_About this task:_ Read the records below and copy each line that contains "range".
- - - - - - -
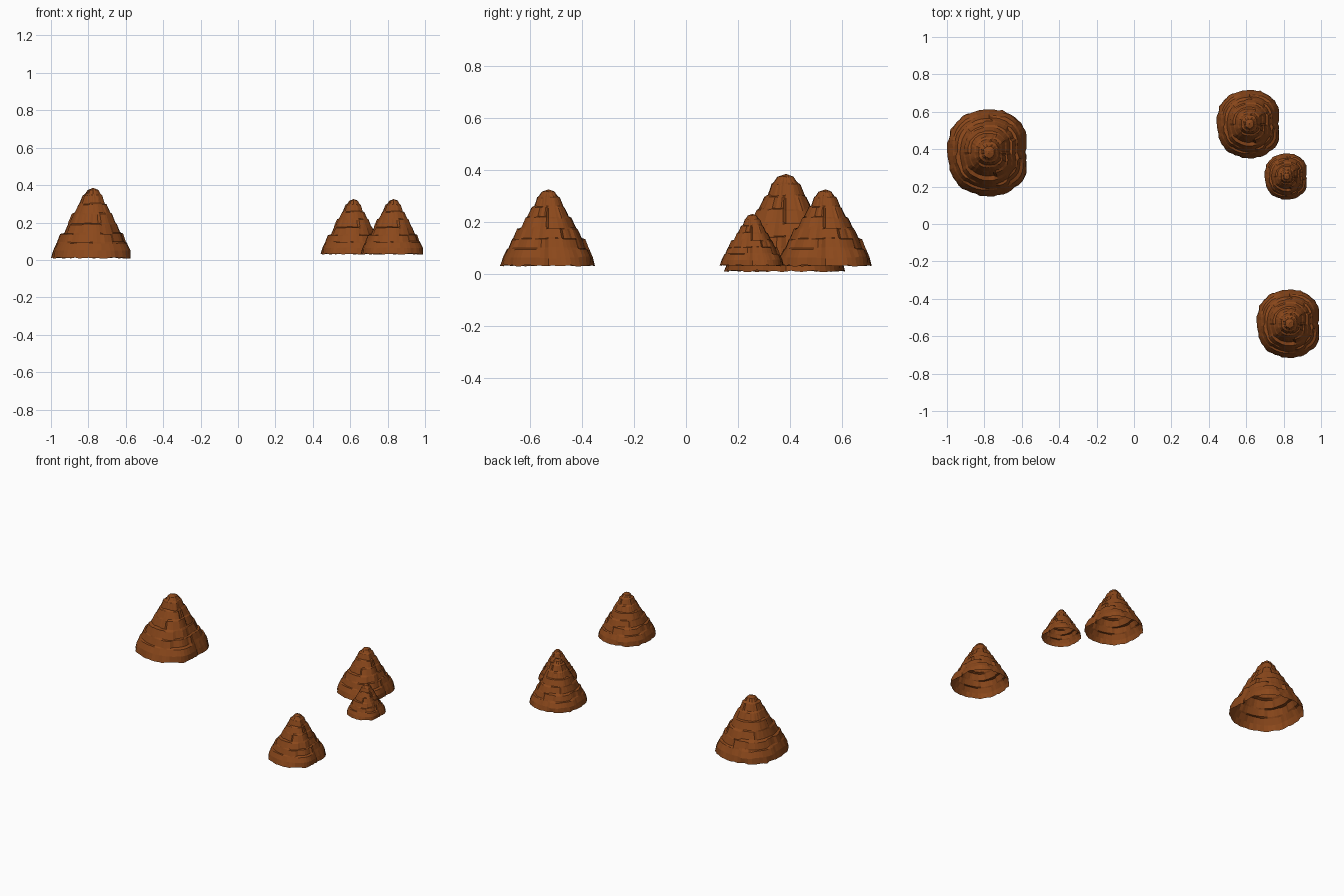
import bpy, bmesh, math, random

if "Cube" in bpy.data.objects:
    bpy.data.objects.remove(bpy.data.objects["Cube"])

rock = bpy.data.materials.new("brown_rock")
rock.diffuse_color = (0.26, 0.065, 0.011, 1)
rock.use_nodes = True
rock.node_tree.nodes["Principled BSDF"].inputs["Base Color"].default_value = rock.diffuse_color

SEG = 60
# base outline: (angle in degrees, radius) around the peak
OUTLINE = [(0, .197), (42, .232), (97, .230), (138, .237), (180, .224),
           (228, .240), (270, .236), (321, .238), (360, .197)]
# terrace profile: (height, radius fraction, band index)
PROFILE = [(.000, 1.00, 0), (.040, .97, 0), (.078, .89, 0), (.086, .835, 1),
           (.128, .765, 1), (.134, .71, 2), (.180, .625, 2), (.187, .575, 3),
           (.235, .485, 3), (.242, .44, 4), (.285, .35, 4), (.292, .31, 5),
           (.335, .24, 5), (.343, .19, 6), (.364, .13, 6)]
PEAK = .375


def base_radius(deg):
    for (a0, r0), (a1, r1) in zip(OUTLINE, OUTLINE[1:]):
        if a0 <= deg <= a1:
            t = (deg - a0) / (a1 - a0)
            t = t * t * (3 - 2 * t)
            return r0 + (r1 - r0) * t


def band_blocks(rng):
    """Split a terrace into irregular rock blocks: (radius, height) offset per segment."""
    out = []
    while len(out) < SEG:
        block = (rng.uniform(-.008, .006), rng.uniform(-.006, .006))
        out += [block] * rng.randint(3, 7)
    return out[:SEG]


def make_mound(name, x, y, z, scale):
    rng = random.Random(7)
    blocks = [band_blocks(rng) for _ in range(7)]
    bm = bmesh.new()
    rings = []
    # stepped, hollow shell
    for i, (h, f, band) in enumerate(PROFILE):
        ring = []
        for s in range(SEG):
            a = math.tau * s / SEG
            dr, dz = blocks[band][s]
            if i == 0:
                dr, dz = rng.uniform(-.005, .004), rng.uniform(-.003, .004)
            dr *= min(1, f * 1.6)
            r = base_radius(360 * s / SEG) * f + dr + rng.uniform(-.0015, .0015)
            ring.append(bm.verts.new((r * math.cos(a), r * math.sin(a),
                                      h + dz * min(1, f * 1.5))))
        rings.append(ring)
    for lo, hi in zip(rings, rings[1:]):
        for s in range(SEG):
            t = (s + 1) % SEG
            bm.faces.new((lo[s], lo[t], hi[t], hi[s]))
    # summit
    top = bm.verts.new((0, 0, PEAK))
    for s in range(SEG):
        bm.faces.new((rings[-1][s], rings[-1][(s + 1) % SEG], top))
    me = bpy.data.meshes.new(name)
    bm.to_mesh(me)
    bm.free()
    me.materials.append(rock)
    ob = bpy.data.objects.new(name, me)
    ob.location = (x, y, z)
    ob.scale = (scale,) * 3
    bpy.context.collection.objects.link(ob)


make_mound("large_mound", -.775, .385, .010, 1.0)
make_mound("back_mound", .618, .537, .031, .785)
make_mound("front_mound", .832, -.530, .031, .785)
make_mound("small_mound", .817, .256, .032, .53)
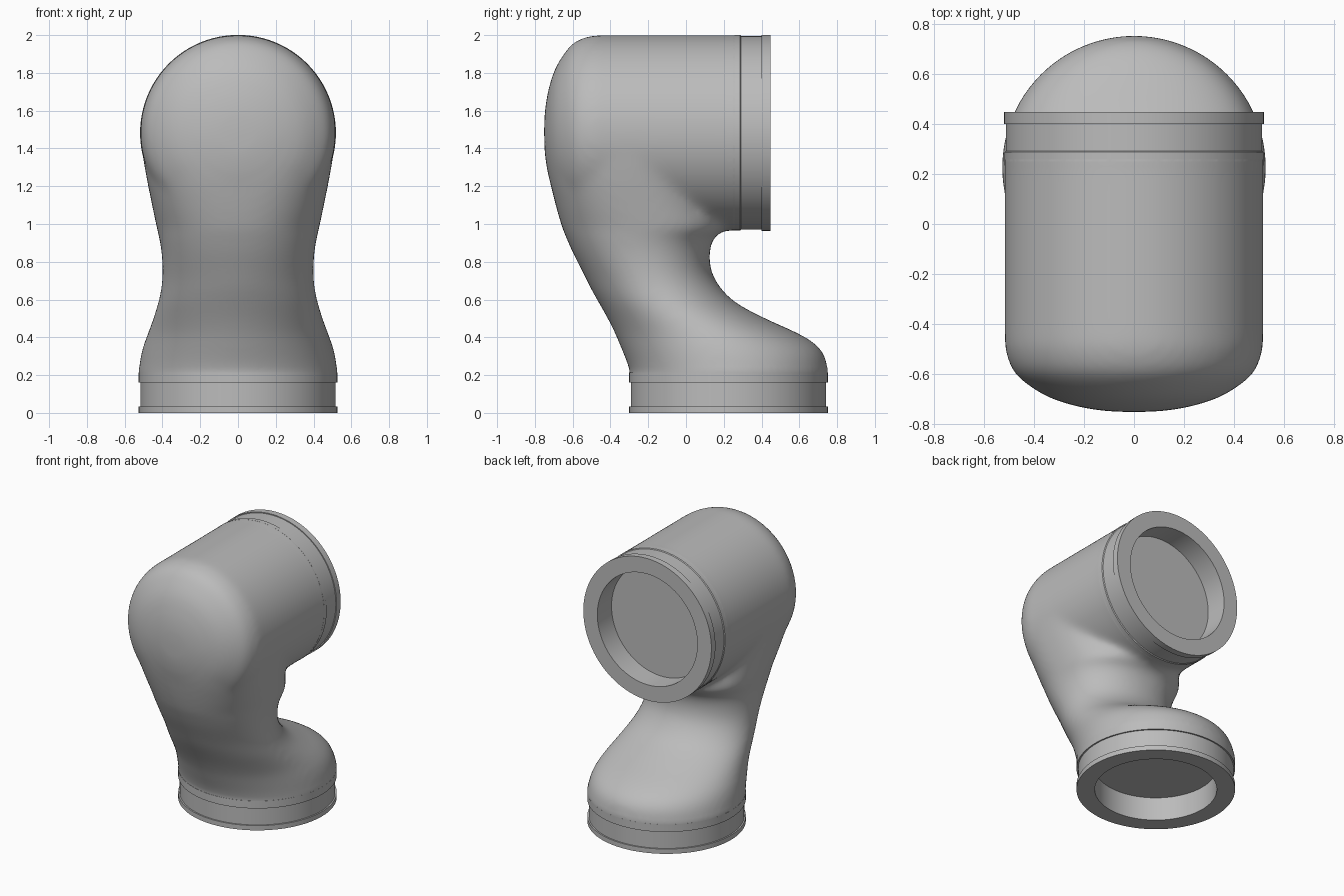
import bpy, bmesh, math
from mathutils import Matrix, Vector

if "Cube" in bpy.data.objects:
    bpy.data.objects.remove(bpy.data.objects["Cube"])

grey = bpy.data.materials.new("light grey")
grey.diffuse_color = (0.5, 0.5, 0.5, 1)
grey.use_nodes = True
grey.node_tree.nodes["Principled BSDF"].inputs["Base Color"].default_value = grey.diffuse_color
SEG = 96
ZC = 1.4825   # height of the horizontal barrel axis


def finish(name, bm, angle):
    bmesh.ops.recalc_face_normals(bm, faces=bm.faces)
    me = bpy.data.meshes.new(name)
    bm.to_mesh(me)
    bm.free()
    ob = bpy.data.objects.new(name, me)
    bpy.context.collection.objects.link(ob)
    me.materials.append(grey)
    bpy.ops.object.select_all(action='DESELECT')
    ob.select_set(True)
    bpy.context.view_layer.objects.active = ob
    bpy.ops.object.shade_smooth_by_angle(angle=math.radians(angle))
    return ob


def loft(bm, rings):
    # skin a list of point rings and cap both ends
    loops = [[bm.verts.new(p) for p in r] for r in rings]
    for a, b in zip(loops, loops[1:]):
        for i in range(SEG):
            j = (i + 1) % SEG
            bm.faces.new((a[i], a[j], b[j], b[i]))
    bm.faces.new(loops[0][::-1])
    bm.faces.new(loops[-1])


def circle(r, h):
    return [Vector((r * math.cos(2 * math.pi * i / SEG),
                    r * math.sin(2 * math.pi * i / SEG), h)) for i in range(SEG)]


def resample(keys, n):
    # Catmull-Rom through the key rows
    out = []
    for k in range(len(keys) - 1):
        p = [keys[max(0, min(len(keys) - 1, k + d))] for d in (-1, 0, 1, 2)]
        for s in range(n):
            t = s / n
            out.append([b + 0.5 * t * (c - a + t * (2 * a - 5 * b + 4 * c - d
                        + t * (3 * (b - c) + d - a))) for a, b, c, d in zip(*p)])
    return out + [list(keys[-1])]


def neck_ring(z, yf, yb, hw):
    # ellipse low down, squarer ellipse where it meets the barrel
    e = 2 / (2 + 0.6 * max(0, min(1, (z - 0.7) / 0.6)))
    ring = []
    for i in range(SEG):
        a = 2 * math.pi * i / SEG
        c, s = math.cos(a), math.sin(a)
        ring.append(Vector((hw * math.copysign(abs(c) ** e, c),
                            (yf + yb) / 2 + (yb - yf) / 2 * math.copysign(abs(s) ** e, s), z)))
    return ring


# curved neck: height, front y, back y, half width
neck = [(.18, -.30, .75, .525), (.23, -.30, .75, .525), (.30, -.325, .735, .515),
        (.36, -.35, .69, .50), (.42, -.375, .595, .478), (.50, -.415, .42, .45),
        (.58, -.46, .27, .425), (.66, -.505, .185, .407), (.75, -.55, .135, .40),
        (.85, -.60, .125, .405), (.93, -.635, .15, .418), (.98, -.655, .20, .43),
        (1.1, -.69, .15, .455), (1.25, -.725, .10, .485), (1.4, -.745, .10, .51),
        (1.49, -.75, .10, .517)]
bm = bmesh.new()
loft(bm, [neck_ring(*r) for r in resample(neck, 4)])

# domed horizontal barrel, along +y
dome = [(.02, -.752), (.16, -.742), (.31, -.705), (.41, -.652), (.485, -.585), (.517, -.49)]
barrel = resample(dome, 4) + [[.517, .283]]
turn = Matrix.Translation((0, 0, ZC)) @ Matrix.Rotation(-math.pi / 2, 4, 'X')
loft(bm, [[turn @ p for p in circle(r, h)] for r, h in barrel])
body = finish("elbow_body", bm, 180)

# fuse neck and barrel, then soften the join but not the open ends
rm = body.modifiers.new("fuse", 'REMESH')
rm.mode = 'VOXEL'
rm.voxel_size = 0.017
while body.modifiers[0] != rm:
    bpy.ops.object.modifier_move_up(modifier=rm.name)
bpy.ops.object.modifier_apply(modifier=rm.name)
bm = bmesh.new()
bm.from_mesh(body.data)
soft = [v for v in bm.verts if v.co.z > 0.24 and v.co.y < (0.24 if v.co.z > 0.9 else 9)]
for _ in range(14):
    bmesh.ops.smooth_vert(bm, verts=soft, factor=0.5, use_axis_x=True, use_axis_y=True, use_axis_z=True)
for f in bm.faces:
    f.smooth = True
bm.to_mesh(body.data)
bm.free()


def collar(name, prof, place):
    # lathed flange with groove and recessed opening
    bm = bmesh.new()
    loft(bm, [circle(r, h) for r, h in prof])
    bm.transform(place)
    finish(name, bm, 30)


collar("base_collar", [(.405, .17), (.405, 0), (.526, 0), (.526, .035), (.516, .035),
                       (.516, .16), (.526, .16), (.526, .215), (.45, .215)],
       Matrix.Translation((0, .225, 0)))
face_out = Matrix.Translation((0, .447, ZC)) @ Matrix.Rotation(math.pi / 2, 4, 'X')
collar("barrel_collar", [(.405, .17), (.405, 0), (.5185, 0), (.5185, .047), (.512, .047),
                         (.512, .155), (.5175, .16), (.5175, .19), (.45, .19)], face_out)
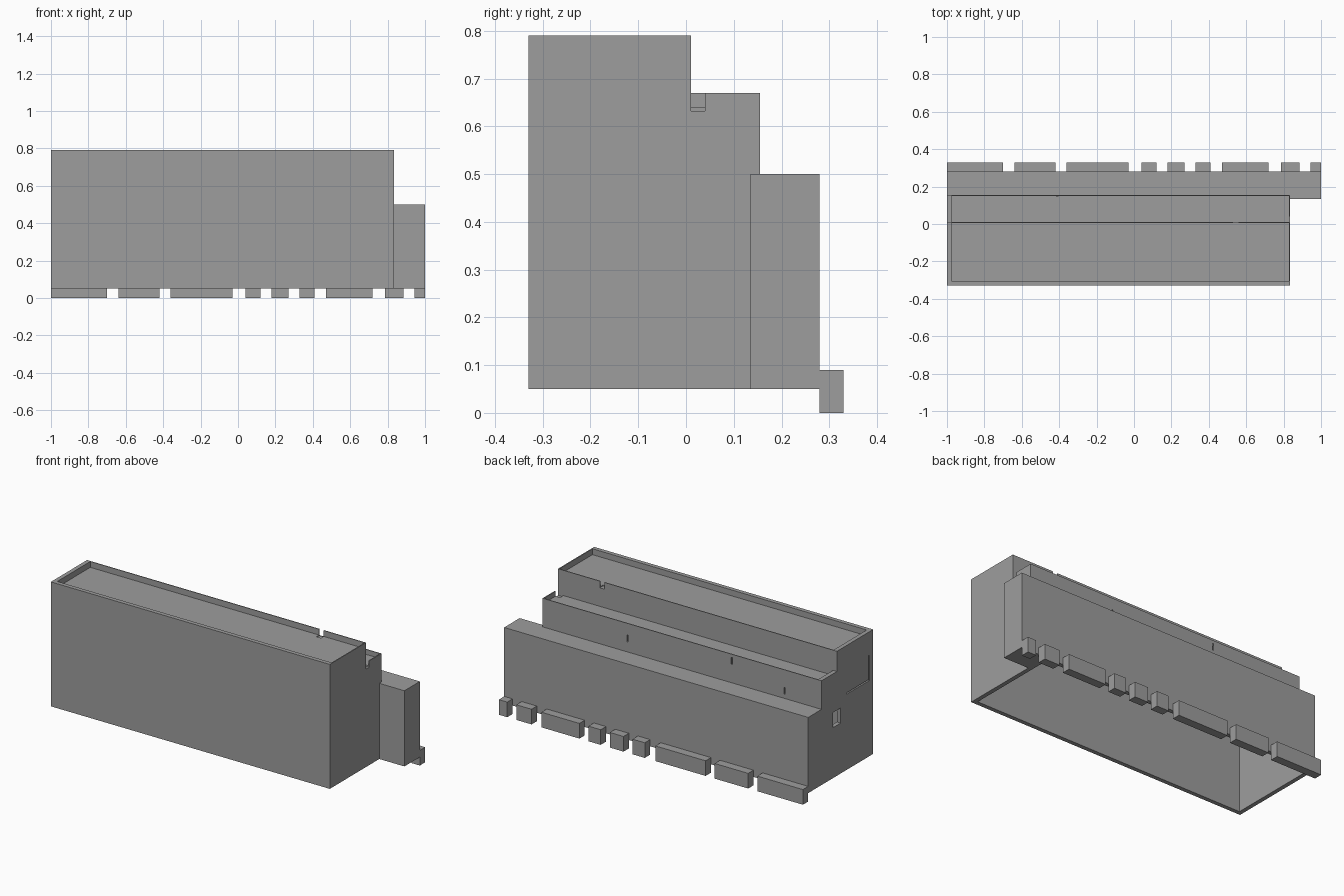
import bpy, bmesh

if "Cube" in bpy.data.objects:
    bpy.data.objects.remove(bpy.data.objects["Cube"])

# One flat concrete grey
grey = bpy.data.materials.new("concrete_grey")
grey.diffuse_color = (0.34, 0.34, 0.34, 1)
grey.use_nodes = True
grey.node_tree.nodes["Principled BSDF"].inputs["Base Color"].default_value = grey.diffuse_color


def prism(name, profile, x0, x1):
    """Extrude a (y, z) outline along x."""
    bm = bmesh.new()
    face = bm.faces.new([bm.verts.new((x0, y, z)) for y, z in profile])
    ext = bmesh.ops.extrude_face_region(bm, geom=[face])
    moved = [v for v in ext["geom"] if isinstance(v, bmesh.types.BMVert)]
    bmesh.ops.translate(bm, verts=moved, vec=(x1 - x0, 0, 0))
    bmesh.ops.recalc_face_normals(bm, faces=bm.faces)
    mesh = bpy.data.meshes.new(name)
    bm.to_mesh(mesh)
    bm.free()
    mesh.materials.append(grey)
    ob = bpy.data.objects.new(name, mesh)
    bpy.context.collection.objects.link(ob)
    return ob


def box(name, x0, x1, y0, y1, z0, z1):
    return prism(name, [(y0, z0), (y1, z0), (y1, z1), (y0, z1)], x0, x1)


def cut(target, cutter):
    mod = target.modifiers.new("cut", 'BOOLEAN')
    mod.operation = 'DIFFERENCE'
    mod.solver = 'EXACT'
    mod.object = cutter
    bpy.context.view_layer.objects.active = target
    bpy.ops.object.modifier_apply(modifier=mod.name)
    bpy.data.objects.remove(cutter, do_unlink=True)


# Stepped building body with three roof levels
body = prism("stepped_building", [
    (-.33, .05), (.28, .05), (.28, .50), (.155, .50),
    (.155, .67), (.01, .67), (.01, .79), (-.33, .79)], -1, .835)

# Hollow interior, open at the bottom
cut(body, prism("interior_cutter", [
    (-.305, 0), (.255, 0), (.255, .48), (.13, .48),
    (.13, .62), (-.015, .62), (-.015, .735), (-.305, .735)], -.975, .81))

# Sunken roofs behind parapets, and the parapet notches
cut(body, box("upper_roof_cutter", -.975, .829, -.305, .005, .755, .9))
cut(body, box("middle_roof_cutter", -.975, .829, .01, .15, .64, .7))
cut(body, box("upper_notch_cutter", .53, .56, -.02, .03, .75, .9))
cut(body, box("middle_notch_cutter", .80, .9, .01, .04, .632, .7))

# Small opening and slits in the left wall
cut(body, box("window_cutter", -1.1, -.95, -.025, .045, .35, .44))
cut(body, box("slit_cutter", -1.1, -.99, -.295, -.285, .50, .65))
cut(body, box("slit_cutter", -1.1, -.99, -.285, -.08, .50, .508))

# Narrow slits in the back wall of the middle level
for x, z in [(.276, .58), (-.41, .63), (-.757, .545)]:
    cut(body, box("slit_cutter", x - .004, x + .004, .147, .2, z - .02, z + .02))

# Side extension
box("side_extension", .835, 1, .135, .28, .05, .50)

# Row of blocks along the back foot
spans = [(-1, -.70), (-.64, -.42), (-.36, -.03), (.04, .12), (.18, .27),
         (.33, .41), (.47, .72), (.785, .885), (.945, 1)]
for i, (a, b) in enumerate(spans):
    box(f"foot_block_{i + 1}", a, b, .28, .33, 0, .09)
- - - - - - -
_Output:_
    blocks = [band_blocks(rng) for _ in range(7)]
        for s in range(SEG):
        for s in range(SEG):
    for s in range(SEG):
        for i in range(SEG):
                    r * math.sin(2 * math.pi * i / SEG), h)) for i in range(SEG)]
    for k in range(len(keys) - 1):
        for s in range(n):
    for i in range(SEG):
for _ in range(14):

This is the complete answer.